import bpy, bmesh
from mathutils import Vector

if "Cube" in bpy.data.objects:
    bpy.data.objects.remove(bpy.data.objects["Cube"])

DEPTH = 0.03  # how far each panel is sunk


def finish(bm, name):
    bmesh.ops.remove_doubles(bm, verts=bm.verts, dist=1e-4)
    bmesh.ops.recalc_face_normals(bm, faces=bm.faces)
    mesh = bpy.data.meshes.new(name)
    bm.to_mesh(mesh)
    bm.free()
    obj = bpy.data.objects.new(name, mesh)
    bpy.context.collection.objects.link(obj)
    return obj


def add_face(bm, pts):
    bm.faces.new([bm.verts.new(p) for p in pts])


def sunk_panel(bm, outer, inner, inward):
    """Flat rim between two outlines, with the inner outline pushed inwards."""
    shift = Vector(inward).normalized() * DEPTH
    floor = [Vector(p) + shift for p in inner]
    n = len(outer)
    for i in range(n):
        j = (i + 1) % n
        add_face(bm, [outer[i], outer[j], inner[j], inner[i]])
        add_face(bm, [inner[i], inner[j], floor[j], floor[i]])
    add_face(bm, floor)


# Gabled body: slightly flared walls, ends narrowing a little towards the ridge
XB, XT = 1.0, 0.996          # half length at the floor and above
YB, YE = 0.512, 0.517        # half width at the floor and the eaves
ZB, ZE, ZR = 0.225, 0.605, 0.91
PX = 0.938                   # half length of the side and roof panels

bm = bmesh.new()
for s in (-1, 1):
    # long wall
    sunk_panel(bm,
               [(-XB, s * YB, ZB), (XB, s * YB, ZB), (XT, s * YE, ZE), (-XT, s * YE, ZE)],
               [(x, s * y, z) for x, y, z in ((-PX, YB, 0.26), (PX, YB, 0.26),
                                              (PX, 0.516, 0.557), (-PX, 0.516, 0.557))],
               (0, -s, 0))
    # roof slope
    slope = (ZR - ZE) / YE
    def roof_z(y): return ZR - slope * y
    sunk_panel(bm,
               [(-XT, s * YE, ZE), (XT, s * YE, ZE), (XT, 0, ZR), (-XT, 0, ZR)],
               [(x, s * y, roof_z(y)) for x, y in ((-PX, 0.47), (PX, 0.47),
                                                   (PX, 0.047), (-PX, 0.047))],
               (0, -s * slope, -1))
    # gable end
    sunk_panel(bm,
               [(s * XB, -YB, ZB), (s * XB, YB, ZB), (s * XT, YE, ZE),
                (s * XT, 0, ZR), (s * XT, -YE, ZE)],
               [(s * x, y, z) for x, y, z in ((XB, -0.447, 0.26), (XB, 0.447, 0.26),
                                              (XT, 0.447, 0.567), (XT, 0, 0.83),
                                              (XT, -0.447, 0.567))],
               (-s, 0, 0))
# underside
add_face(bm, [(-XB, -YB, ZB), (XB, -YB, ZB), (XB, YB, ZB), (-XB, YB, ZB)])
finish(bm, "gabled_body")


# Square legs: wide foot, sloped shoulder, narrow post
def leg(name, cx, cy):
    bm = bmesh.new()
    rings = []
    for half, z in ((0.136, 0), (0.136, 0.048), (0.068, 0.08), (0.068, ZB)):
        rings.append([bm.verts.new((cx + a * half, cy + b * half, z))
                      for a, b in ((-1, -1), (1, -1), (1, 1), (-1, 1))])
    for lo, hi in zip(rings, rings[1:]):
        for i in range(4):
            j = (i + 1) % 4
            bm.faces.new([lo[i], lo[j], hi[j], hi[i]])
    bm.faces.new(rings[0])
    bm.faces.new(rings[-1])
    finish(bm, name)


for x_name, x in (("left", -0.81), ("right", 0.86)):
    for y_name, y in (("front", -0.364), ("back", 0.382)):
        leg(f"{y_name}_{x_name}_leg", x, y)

-----

### What to work on
Show the data once more, exactly as it was written.

### Your response
import bpy, bmesh
from mathutils import Vector

if "Cube" in bpy.data.objects:
    bpy.data.objects.remove(bpy.data.objects["Cube"])

DEPTH = 0.03  # how far each panel is sunk


def finish(bm, name):
    bmesh.ops.remove_doubles(bm, verts=bm.verts, dist=1e-4)
    bmesh.ops.recalc_face_normals(bm, faces=bm.faces)
    mesh = bpy.data.meshes.new(name)
    bm.to_mesh(mesh)
    bm.free()
    obj = bpy.data.objects.new(name, mesh)
    bpy.context.collection.objects.link(obj)
    return obj


def add_face(bm, pts):
    bm.faces.new([bm.verts.new(p) for p in pts])


def sunk_panel(bm, outer, inner, inward):
    """Flat rim between two outlines, with the inner outline pushed inwards."""
    shift = Vector(inward).normalized() * DEPTH
    floor = [Vector(p) + shift for p in inner]
    n = len(outer)
    for i in range(n):
        j = (i + 1) % n
        add_face(bm, [outer[i], outer[j], inner[j], inner[i]])
        add_face(bm, [inner[i], inner[j], floor[j], floor[i]])
    add_face(bm, floor)


# Gabled body: slightly flared walls, ends narrowing a little towards the ridge
XB, XT = 1.0, 0.996          # half length at the floor and above
YB, YE = 0.512, 0.517        # half width at the floor and the eaves
ZB, ZE, ZR = 0.225, 0.605, 0.91
PX = 0.938                   # half length of the side and roof panels

bm = bmesh.new()
for s in (-1, 1):
    # long wall
    sunk_panel(bm,
               [(-XB, s * YB, ZB), (XB, s * YB, ZB), (XT, s * YE, ZE), (-XT, s * YE, ZE)],
               [(x, s * y, z) for x, y, z in ((-PX, YB, 0.26), (PX, YB, 0.26),
                                              (PX, 0.516, 0.557), (-PX, 0.516, 0.557))],
               (0, -s, 0))
    # roof slope
    slope = (ZR - ZE) / YE
    def roof_z(y): return ZR - slope * y
    sunk_panel(bm,
               [(-XT, s * YE, ZE), (XT, s * YE, ZE), (XT, 0, ZR), (-XT, 0, ZR)],
               [(x, s * y, roof_z(y)) for x, y in ((-PX, 0.47), (PX, 0.47),
                                                   (PX, 0.047), (-PX, 0.047))],
               (0, -s * slope, -1))
    # gable end
    sunk_panel(bm,
               [(s * XB, -YB, ZB), (s * XB, YB, ZB), (s * XT, YE, ZE),
                (s * XT, 0, ZR), (s * XT, -YE, ZE)],
               [(s * x, y, z) for x, y, z in ((XB, -0.447, 0.26), (XB, 0.447, 0.26),
                                              (XT, 0.447, 0.567), (XT, 0, 0.83),
                                              (XT, -0.447, 0.567))],
               (-s, 0, 0))
# underside
add_face(bm, [(-XB, -YB, ZB), (XB, -YB, ZB), (XB, YB, ZB), (-XB, YB, ZB)])
finish(bm, "gabled_body")


# Square legs: wide foot, sloped shoulder, narrow post
def leg(name, cx, cy):
    bm = bmesh.new()
    rings = []
    for half, z in ((0.136, 0), (0.136, 0.048), (0.068, 0.08), (0.068, ZB)):
        rings.append([bm.verts.new((cx + a * half, cy + b * half, z))
                      for a, b in ((-1, -1), (1, -1), (1, 1), (-1, 1))])
    for lo, hi in zip(rings, rings[1:]):
        for i in range(4):
            j = (i + 1) % 4
            bm.faces.new([lo[i], lo[j], hi[j], hi[i]])
    bm.faces.new(rings[0])
    bm.faces.new(rings[-1])
    finish(bm, name)


for x_name, x in (("left", -0.81), ("right", 0.86)):
    for y_name, y in (("front", -0.364), ("back", 0.382)):
        leg(f"{y_name}_{x_name}_leg", x, y)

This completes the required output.